Sugar maple, an ecologically and economically important species in the deciduous forests of North America, is likely to be affected by altered climates near its northen limit. During past warming and cooling espisodes associated with glaciation, the forests of North America have tracked climate by the trees shifting their ranges north and south across the continent. However, projections of human-induced climate change over the next several hundred years suggest that warming may be much faster than tree species have experienced in the past 18,000 years---in fact, probably faster than over the last two million years. This rapid rate of climate change may negatively impact many species' ability to reproduce and persist in regions where they are currently found. In the case of sugar maple, climate effects may include altered growth rates, changes in survivorship, and changes in the plant/soil community dynamics including long term associations with soil microbial partners. This project will evaluate the impact of climate change on soil microbial communities associated with sugar maple seedlings under an artificial temperature and precipitation manipulation experiment. It is designed to complement an ongoing project by the same investigators that is examining growth of sugar maple seedlings in response to temperature and precipitation change in the boreal-deciduous forest boundary located in Lake Superior Provincial Park, Canada. Experimental plots, outfitted with rain-exclusion structures and infrared heat lamps, were established in May 2008. The investigators will be addressing two broad questions in habitats undergoing experimental climate change: 1) how will climate change alter soil microbial diversity and soil microbe community structure?, and 2) what role does the soil microbe community play in the feedback between climate change and soil respiration where sugar maple is dominant? Microbial diversity will be evaluated in a three-fold manner: 1) via polymerase chain reaction (PCR)-based product analysis, 2) via cultivation of microbes, and 3) via phospholipid fatty acid (PLFA) analysis. <br/><br/>Soil microbial communities play a key role in geochemical processes including nutrient mineralization and soil organic matter transformation, but feedbacks between soil microorganisms and plant community composition/diversity are largely unknown. There is no doubt that over long periods of time plant and microbial species respond to climate changes by range shifts, but using analogs from past climate change may not be appropriate if forest ecologists wish to model biotic (both above- and below-ground) response to climate change over the next century. Thus, field experiments that simulate the more pronounced and rapid temperature changes can provide constructive results identifying specific responses to alterations in temperature and atmospheric concentrations mimicking anthropogenic impacts. Fully understanding and quantifying aspects of the carbon cycle in the plant-soil-atmosphere continuum will be critical in determining whether forest soils will become net sinks or sources of atmospheric carbon. A detailed understanding of the largely unstudied impact of climate change on soil microbes may prove to be a vital component in the expanding field of ecological impacts of global climate change. Further, the investigators expect that their results will provide information on whether ecological thresholds exist beyond which sugar maple and their associated microorganisms may not survive, so that forest managers, soil scientists, modelers, and policy makers can begin to monitor the environment for indications that those changes are imminent. Because sugar maple is a dominant species in these forests it may drive much of the ecological change under modified climates. This project will provide both research and educational opportunities in approaches from forest ecology and microbiology that allow for the investigation of the impact of climate change on natural ecosystems.

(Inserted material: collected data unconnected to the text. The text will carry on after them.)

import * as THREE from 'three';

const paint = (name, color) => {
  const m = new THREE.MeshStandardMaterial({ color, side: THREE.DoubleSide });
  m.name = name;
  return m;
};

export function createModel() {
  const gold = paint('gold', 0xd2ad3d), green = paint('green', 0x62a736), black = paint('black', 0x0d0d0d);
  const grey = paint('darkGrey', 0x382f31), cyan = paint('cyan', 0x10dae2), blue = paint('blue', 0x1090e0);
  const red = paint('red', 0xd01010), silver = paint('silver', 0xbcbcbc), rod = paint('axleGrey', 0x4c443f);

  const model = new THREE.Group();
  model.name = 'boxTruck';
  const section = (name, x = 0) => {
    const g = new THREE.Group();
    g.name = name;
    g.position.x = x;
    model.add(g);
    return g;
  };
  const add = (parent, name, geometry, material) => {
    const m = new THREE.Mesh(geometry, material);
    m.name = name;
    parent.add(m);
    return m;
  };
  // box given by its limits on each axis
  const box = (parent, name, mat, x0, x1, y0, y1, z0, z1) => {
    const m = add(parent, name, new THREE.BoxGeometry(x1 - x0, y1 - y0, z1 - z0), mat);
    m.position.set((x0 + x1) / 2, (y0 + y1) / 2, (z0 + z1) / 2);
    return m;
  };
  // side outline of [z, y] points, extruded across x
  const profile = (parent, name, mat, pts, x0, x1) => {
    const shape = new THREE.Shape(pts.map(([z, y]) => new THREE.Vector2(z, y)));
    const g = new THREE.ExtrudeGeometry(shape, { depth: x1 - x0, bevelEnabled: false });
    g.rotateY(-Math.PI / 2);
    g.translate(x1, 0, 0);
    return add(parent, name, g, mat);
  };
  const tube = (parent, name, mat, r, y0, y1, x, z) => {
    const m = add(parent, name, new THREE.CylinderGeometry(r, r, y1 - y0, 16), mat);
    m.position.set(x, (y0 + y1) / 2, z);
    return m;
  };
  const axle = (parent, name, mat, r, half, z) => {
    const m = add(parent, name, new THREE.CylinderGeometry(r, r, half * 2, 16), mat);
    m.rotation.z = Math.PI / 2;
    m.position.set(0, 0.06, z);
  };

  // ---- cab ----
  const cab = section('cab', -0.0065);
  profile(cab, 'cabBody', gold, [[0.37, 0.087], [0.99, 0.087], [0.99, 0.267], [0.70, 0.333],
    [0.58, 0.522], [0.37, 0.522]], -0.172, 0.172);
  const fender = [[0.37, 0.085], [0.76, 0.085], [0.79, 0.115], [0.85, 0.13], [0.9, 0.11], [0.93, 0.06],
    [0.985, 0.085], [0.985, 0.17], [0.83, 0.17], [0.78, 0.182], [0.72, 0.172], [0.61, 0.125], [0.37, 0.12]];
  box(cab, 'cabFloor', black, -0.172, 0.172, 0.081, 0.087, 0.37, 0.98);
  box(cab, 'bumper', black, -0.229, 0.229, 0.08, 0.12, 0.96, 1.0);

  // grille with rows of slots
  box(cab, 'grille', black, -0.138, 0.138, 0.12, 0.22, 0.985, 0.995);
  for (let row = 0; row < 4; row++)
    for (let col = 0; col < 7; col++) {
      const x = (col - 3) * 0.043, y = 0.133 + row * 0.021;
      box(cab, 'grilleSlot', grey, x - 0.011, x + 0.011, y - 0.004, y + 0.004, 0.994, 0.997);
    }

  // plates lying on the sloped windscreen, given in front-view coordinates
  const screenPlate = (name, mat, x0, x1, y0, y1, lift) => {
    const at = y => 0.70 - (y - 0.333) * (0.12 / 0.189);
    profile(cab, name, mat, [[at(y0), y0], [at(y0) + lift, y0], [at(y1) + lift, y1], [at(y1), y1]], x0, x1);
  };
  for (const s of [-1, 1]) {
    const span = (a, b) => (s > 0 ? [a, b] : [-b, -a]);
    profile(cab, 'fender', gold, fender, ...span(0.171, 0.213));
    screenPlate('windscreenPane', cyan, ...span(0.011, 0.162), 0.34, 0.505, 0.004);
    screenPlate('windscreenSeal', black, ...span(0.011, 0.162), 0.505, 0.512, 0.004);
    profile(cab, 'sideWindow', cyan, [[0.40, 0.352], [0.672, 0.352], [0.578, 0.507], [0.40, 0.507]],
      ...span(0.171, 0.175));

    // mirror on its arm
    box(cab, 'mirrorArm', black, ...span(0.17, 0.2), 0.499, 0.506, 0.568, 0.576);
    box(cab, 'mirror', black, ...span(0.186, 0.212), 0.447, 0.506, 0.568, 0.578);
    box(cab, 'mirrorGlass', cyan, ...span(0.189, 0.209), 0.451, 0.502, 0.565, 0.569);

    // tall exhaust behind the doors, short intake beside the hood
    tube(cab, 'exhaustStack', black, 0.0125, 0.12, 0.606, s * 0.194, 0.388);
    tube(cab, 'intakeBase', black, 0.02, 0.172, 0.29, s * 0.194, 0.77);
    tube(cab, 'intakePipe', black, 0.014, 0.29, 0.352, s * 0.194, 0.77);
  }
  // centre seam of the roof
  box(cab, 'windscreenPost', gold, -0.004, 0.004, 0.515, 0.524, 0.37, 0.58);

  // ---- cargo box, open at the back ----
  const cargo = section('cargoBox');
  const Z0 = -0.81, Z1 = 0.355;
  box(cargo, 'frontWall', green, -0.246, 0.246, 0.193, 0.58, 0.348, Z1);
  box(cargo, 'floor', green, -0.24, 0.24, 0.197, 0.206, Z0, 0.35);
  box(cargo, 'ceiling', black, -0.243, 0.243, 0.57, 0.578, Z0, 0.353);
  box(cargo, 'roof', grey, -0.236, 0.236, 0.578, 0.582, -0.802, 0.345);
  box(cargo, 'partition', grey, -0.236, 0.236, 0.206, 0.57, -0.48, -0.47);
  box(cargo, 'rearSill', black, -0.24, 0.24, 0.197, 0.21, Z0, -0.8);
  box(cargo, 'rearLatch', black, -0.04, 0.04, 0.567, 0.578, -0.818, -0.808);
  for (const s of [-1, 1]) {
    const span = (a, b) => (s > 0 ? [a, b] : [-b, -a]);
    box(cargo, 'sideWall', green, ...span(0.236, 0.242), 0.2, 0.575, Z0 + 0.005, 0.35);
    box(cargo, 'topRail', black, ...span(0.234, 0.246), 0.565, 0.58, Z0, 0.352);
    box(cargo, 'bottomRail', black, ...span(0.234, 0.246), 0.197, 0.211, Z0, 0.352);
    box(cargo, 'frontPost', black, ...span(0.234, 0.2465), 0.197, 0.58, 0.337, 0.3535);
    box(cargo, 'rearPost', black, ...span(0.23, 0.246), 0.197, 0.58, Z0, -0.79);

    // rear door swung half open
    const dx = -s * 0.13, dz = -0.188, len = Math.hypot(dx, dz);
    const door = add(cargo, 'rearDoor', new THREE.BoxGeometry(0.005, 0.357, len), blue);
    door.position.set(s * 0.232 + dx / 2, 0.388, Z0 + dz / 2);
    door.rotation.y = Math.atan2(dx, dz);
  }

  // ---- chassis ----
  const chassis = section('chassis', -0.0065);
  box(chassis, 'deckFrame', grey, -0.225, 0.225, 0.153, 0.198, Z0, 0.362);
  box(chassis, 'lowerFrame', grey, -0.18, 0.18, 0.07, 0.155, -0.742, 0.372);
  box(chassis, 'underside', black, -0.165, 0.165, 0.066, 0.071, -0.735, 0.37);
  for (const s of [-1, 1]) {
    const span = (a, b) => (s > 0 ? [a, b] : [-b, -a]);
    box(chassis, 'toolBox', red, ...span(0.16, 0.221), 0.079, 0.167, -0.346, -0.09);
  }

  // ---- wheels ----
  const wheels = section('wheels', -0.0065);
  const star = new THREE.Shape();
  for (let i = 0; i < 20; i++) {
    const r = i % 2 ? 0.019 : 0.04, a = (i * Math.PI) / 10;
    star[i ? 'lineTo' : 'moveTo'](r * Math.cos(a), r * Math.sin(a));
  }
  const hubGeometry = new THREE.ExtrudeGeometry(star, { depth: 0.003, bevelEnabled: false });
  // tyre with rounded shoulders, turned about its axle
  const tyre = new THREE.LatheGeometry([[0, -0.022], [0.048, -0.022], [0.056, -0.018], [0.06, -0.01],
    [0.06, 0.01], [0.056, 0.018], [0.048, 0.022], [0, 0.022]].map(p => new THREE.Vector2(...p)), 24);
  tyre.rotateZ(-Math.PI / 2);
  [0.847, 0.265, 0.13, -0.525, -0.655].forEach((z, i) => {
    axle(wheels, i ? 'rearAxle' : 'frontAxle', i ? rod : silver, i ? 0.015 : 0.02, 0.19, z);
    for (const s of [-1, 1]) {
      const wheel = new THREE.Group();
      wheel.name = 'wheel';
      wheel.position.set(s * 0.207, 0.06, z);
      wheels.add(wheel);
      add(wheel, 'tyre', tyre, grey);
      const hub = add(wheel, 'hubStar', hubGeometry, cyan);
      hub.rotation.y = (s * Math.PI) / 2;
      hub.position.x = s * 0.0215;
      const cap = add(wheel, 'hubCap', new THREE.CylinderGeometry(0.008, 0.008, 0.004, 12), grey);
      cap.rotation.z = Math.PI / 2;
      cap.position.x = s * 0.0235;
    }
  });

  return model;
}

Effects of Simulated Climate Change on Soil Microbial Diversity and Plant-Microbe Association in Lake Superior Provincial Park, Canada